- [EXERCISE INSTRUCTIONS]:
Please give back, exactly as written, only the line containing "loops = [bm.edges.get((loop[i" and every line after it until the data below ends.

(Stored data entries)
--------

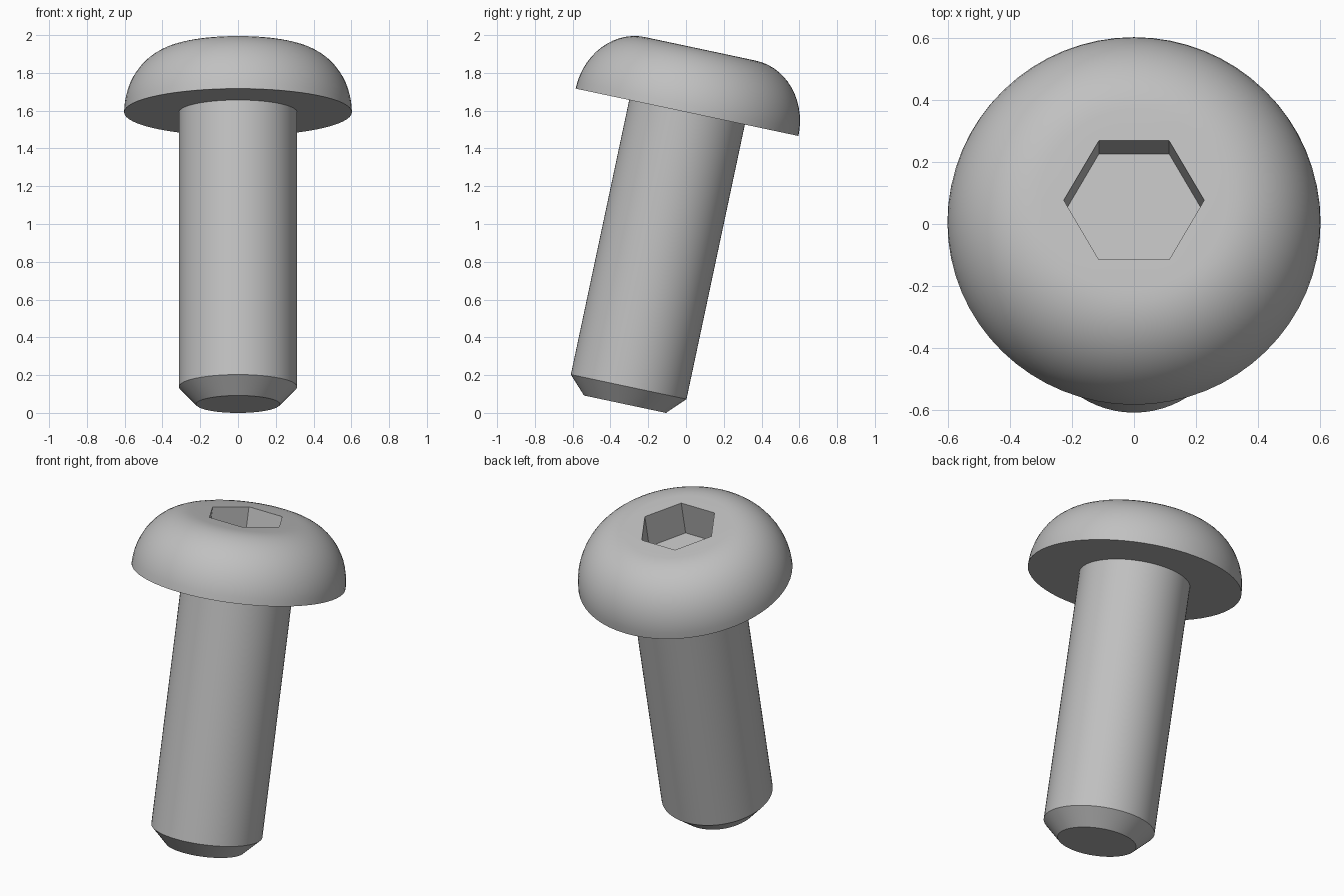
import bpy
import bmesh
from math import cos, sin, pi, radians
from mathutils import Matrix

if "Cube" in bpy.data.objects:
    bpy.data.objects.remove(bpy.data.objects["Cube"])

SIDES = 64
TILT = Matrix.Translation((0, -0.323, 0.046)) @ Matrix.Rotation(radians(-12), 4, "X")

steel = bpy.data.materials.new("steel_grey")
steel.use_nodes = True
steel.diffuse_color = (0.53, 0.53, 0.53, 1)
steel.node_tree.nodes["Principled BSDF"].inputs["Base Color"].default_value = steel.diffuse_color


def ring(bm, radius, z, sides=SIDES):
    return [bm.verts.new((radius * cos(2 * pi * i / sides), radius * sin(2 * pi * i / sides), z))
            for i in range(sides)]


def skin(bm, profile, sides=SIDES):
    """Join rings of (radius, height) with quads; return the rings."""
    rings = [ring(bm, r, z, sides) for r, z in profile]
    for low, high in zip(rings, rings[1:]):
        for i in range(sides):
            j = (i + 1) % sides
            bm.faces.new((low[i], low[j], high[j], high[i]))
    return rings


def finish(bm, name):
    bmesh.ops.recalc_face_normals(bm, faces=bm.faces)
    mesh = bpy.data.meshes.new(name)
    bm.to_mesh(mesh)
    bm.free()
    mesh.materials.append(steel)
    obj = bpy.data.objects.new(name, mesh)
    bpy.context.collection.objects.link(obj)
    obj.matrix_world = TILT
    bpy.ops.object.select_all(action="DESELECT")
    obj.select_set(True)
    bpy.context.view_layer.objects.active = obj
    bpy.ops.object.shade_smooth_by_angle(angle=radians(30))


# Shank with a chamfered tip, its top buried in the head
bm = bmesh.new()
rings = skin(bm, [(0.222, 0), (0.313, 0.094), (0.313, 1.6)])
bm.faces.new(rings[0])
bm.faces.new(rings[-1])
finish(bm, "shank")

# Rounded button head
BASE, HEIGHT, FLAT, ROUND = 1.58, 0.343, 0.3, 0.303
bm = bmesh.new()
steps = 14
arc = [(FLAT + ROUND * cos(pi / 2 * k / steps), BASE + HEIGHT * sin(pi / 2 * k / steps))
       for k in range(steps + 1)]
rings = skin(bm, arc)
bm.faces.new(rings[0])

# Hexagonal socket sunk into the flat top
top = BASE + HEIGHT
rim, floor = skin(bm, [(0.227, top), (0.227, top - 0.205)], 6)
bm.faces.new(floor)

# Flat top between the rounded edge and the socket rim
loops = [bm.edges.get((loop[i - 1], loop[i])) for loop in (rings[-1], rim) for i in range(len(loop))]
bmesh.ops.triangle_fill(bm, edges=loops, use_beauty=True, normal=(0, 0, 1))
finish(bm, "head")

--------

- [RESPONSE]:
loops = [bm.edges.get((loop[i - 1], loop[i])) for loop in (rings[-1], rim) for i in range(len(loop))]
bmesh.ops.triangle_fill(bm, edges=loops, use_beauty=True, normal=(0, 0, 1))
finish(bm, "head")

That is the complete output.